Carotid endarterectomy in the UK: acceptable risks but unacceptable delays.
Dellagrammaticas D., Lewis S., Colam B., Rothwell PM., Warlow CP., Gough MJ., GALA trial collaborators None.
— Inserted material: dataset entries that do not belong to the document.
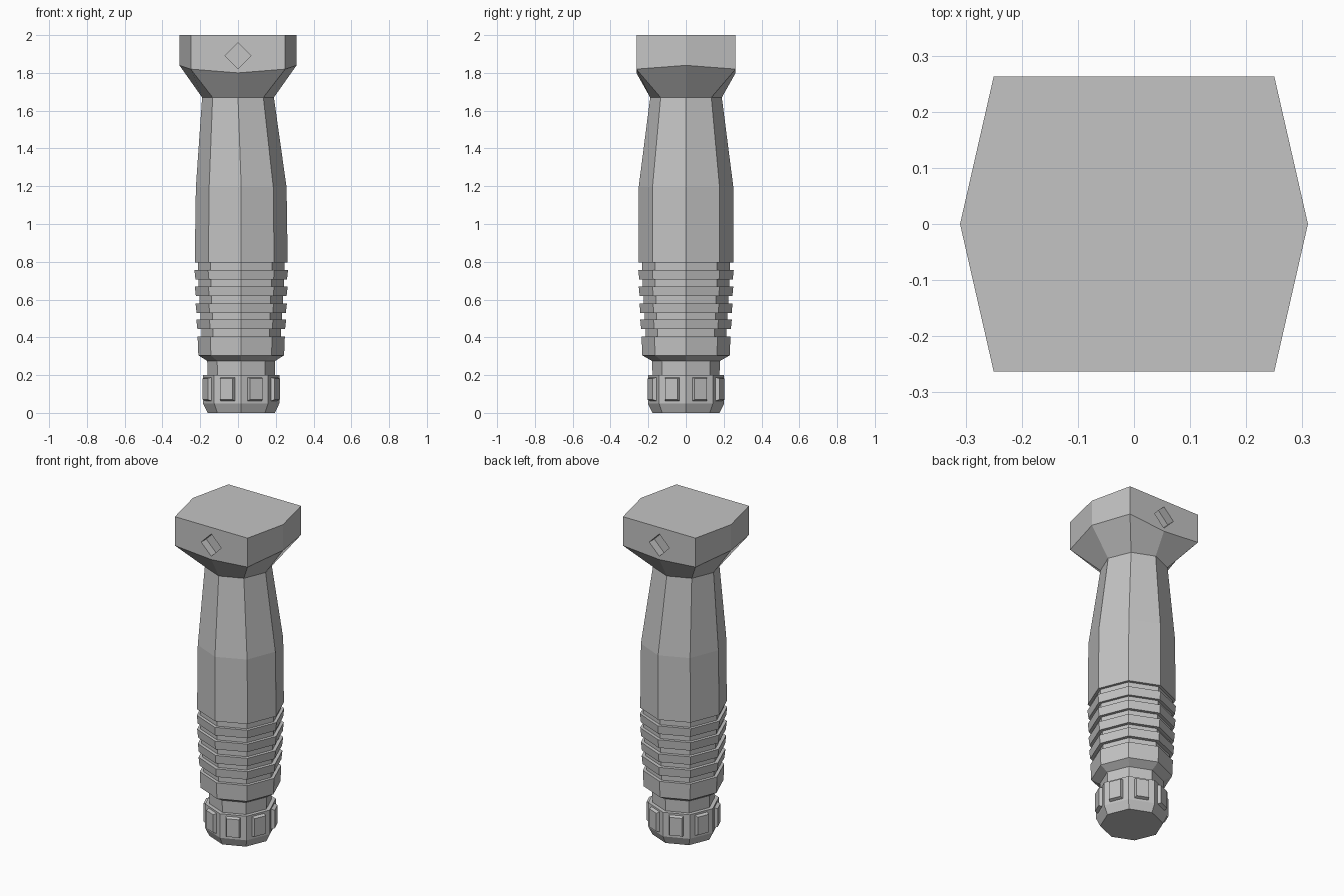
import bpy, bmesh, math
from mathutils import Matrix, Vector

cube = bpy.data.objects.get("Cube")
if cube:
    bpy.data.objects.remove(cube)

grey = bpy.data.materials.new("plain grey")
grey.use_nodes = True
colour = (0.55, 0.55, 0.55, 1)
grey.diffuse_color = colour
grey.node_tree.nodes["Principled BSDF"].inputs["Base Color"].default_value = colour

SHIFT = 0.017  # the grip sits slightly off the head's axis


def make_object(name, bm):
    bmesh.ops.recalc_face_normals(bm, faces=bm.faces)
    mesh = bpy.data.meshes.new(name)
    bm.to_mesh(mesh)
    bm.free()
    mesh.materials.append(grey)
    obj = bpy.data.objects.new(name, mesh)
    bpy.context.collection.objects.link(obj)
    return obj


def octagon(z, rx, ry=None, cx=SHIFT):
    ry = ry or rx
    return [(cx + rx * math.cos(k * math.pi / 4), ry * math.sin(k * math.pi / 4), z)
            for k in range(8)]


def loft(name, rings):
    bm = bmesh.new()
    loops = [[bm.verts.new(p) for p in ring] for ring in rings]
    for a, b in zip(loops, loops[1:]):
        for k in range(8):
            n = (k + 1) % 8
            bm.faces.new((a[k], a[n], b[n], b[k]))
    bm.faces.new(loops[0])
    bm.faces.new(loops[-1])
    return make_object(name, bm)


def head_ring(z_side, z_corner, z_front):
    side, corner, depth = 0.31, 0.25, 0.263
    return [(side, 0, z_side), (corner, depth, z_corner), (0, depth, z_front),
            (-corner, depth, z_corner), (-side, 0, z_side),
            (-corner, -depth, z_corner), (0, -depth, z_front), (corner, -depth, z_corner)]


# Pommel, neck and lowest collar
rings = [octagon(0, 0.178), octagon(0.05, 0.202), octagon(0.2, 0.202),
         octagon(0.2, 0.178), octagon(0.275, 0.18), octagon(0.305, 0.227, 0.232),
         octagon(0.405, 0.231, 0.236)]

# Grip ridges separated by grooves
groove = 0.211
for top, r in ((0.495, 0.238), (0.58, 0.242), (0.67, 0.246), (0.757, 0.248)):
    low = top - 0.052
    rings += [octagon(rings[-1][0][2], groove, groove * 1.02),
              octagon(low, groove, groove * 1.02),
              octagon(low, r - 0.006, r), octagon(top, r, r + 0.005)]
    groove += 0.005

# Long handle and flared head
rings += [octagon(0.757, 0.229, 0.233), octagon(0.795, 0.229, 0.233),
          octagon(0.795, 0.246, 0.252), octagon(1.195, 0.24, 0.251),
          octagon(1.67, 0.19, cx=0),
          head_ring(1.84, 1.82, 1.80), head_ring(2, 2, 2)]
handle = loft("handle", rings)

# Diamond recesses on the front and back of the head
bm = bmesh.new()
for side in (-1, 1):
    place = (Matrix.Translation((0, side * 0.263, 1.89))
             @ Matrix.Rotation(math.pi / 4, 4, 'Y')
             @ Matrix.Diagonal((0.098, 0.1, 0.098, 1)))
    bmesh.ops.create_cube(bm, size=1, matrix=place)
cutter = make_object("recess_cutter", bm)
cutter.hide_render = True
cut = handle.modifiers.new("recesses", 'BOOLEAN')
cut.object = cutter
cut.operation = 'DIFFERENCE'
cut.solver = 'EXACT'
bpy.context.view_layer.objects.active = handle
bpy.ops.object.modifier_apply(modifier=cut.name)
bpy.data.objects.remove(cutter)

# Bevelled grip pads around the pommel
for k in range(8):
    bm = bmesh.new()
    bmesh.ops.create_cube(bm, size=1)
    for v in bm.verts:
        outer = v.co.x > 0
        v.co = Vector((0.206 if outer else 0.17,
                       v.co.y * (0.072 if outer else 0.092),
                       v.co.z * (0.112 if outer else 0.136)))
    turn = Matrix.Rotation((k + 0.5) * math.pi / 4, 4, 'Z')
    bm.transform(Matrix.Translation((SHIFT, 0, 0.126)) @ turn)
    make_object(f"pommel_pad_{k + 1}", bm)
Carotid endarterectomy (CEA) is of benefit for stroke prevention in the presence of severe carotid stenosis, provided surgical morbidity and mortality are acceptably low. To assess the current performance of CEA in the UK, an interim analysis of 30-day postoperative outcome data, blinded to anaesthetic allocation, from the first 1,001 UK patients randomised in the GALA Trial (multicentre randomised trial of general versus local anaesthesia for CEA) took place and the time from last symptomatic event to surgery was recorded. The 30-day risk of stroke was 5.3%, myocardial infarction (MI) 0.4%, death 1.7%, and stroke, MI or death 6.4%. Median delay between symptoms and surgery was 82 days. These risks are similar to those reported in the large randomised trials of CEA, but current delays to surgery are excessive and must have substantially reduced the benefit of endarterectomy.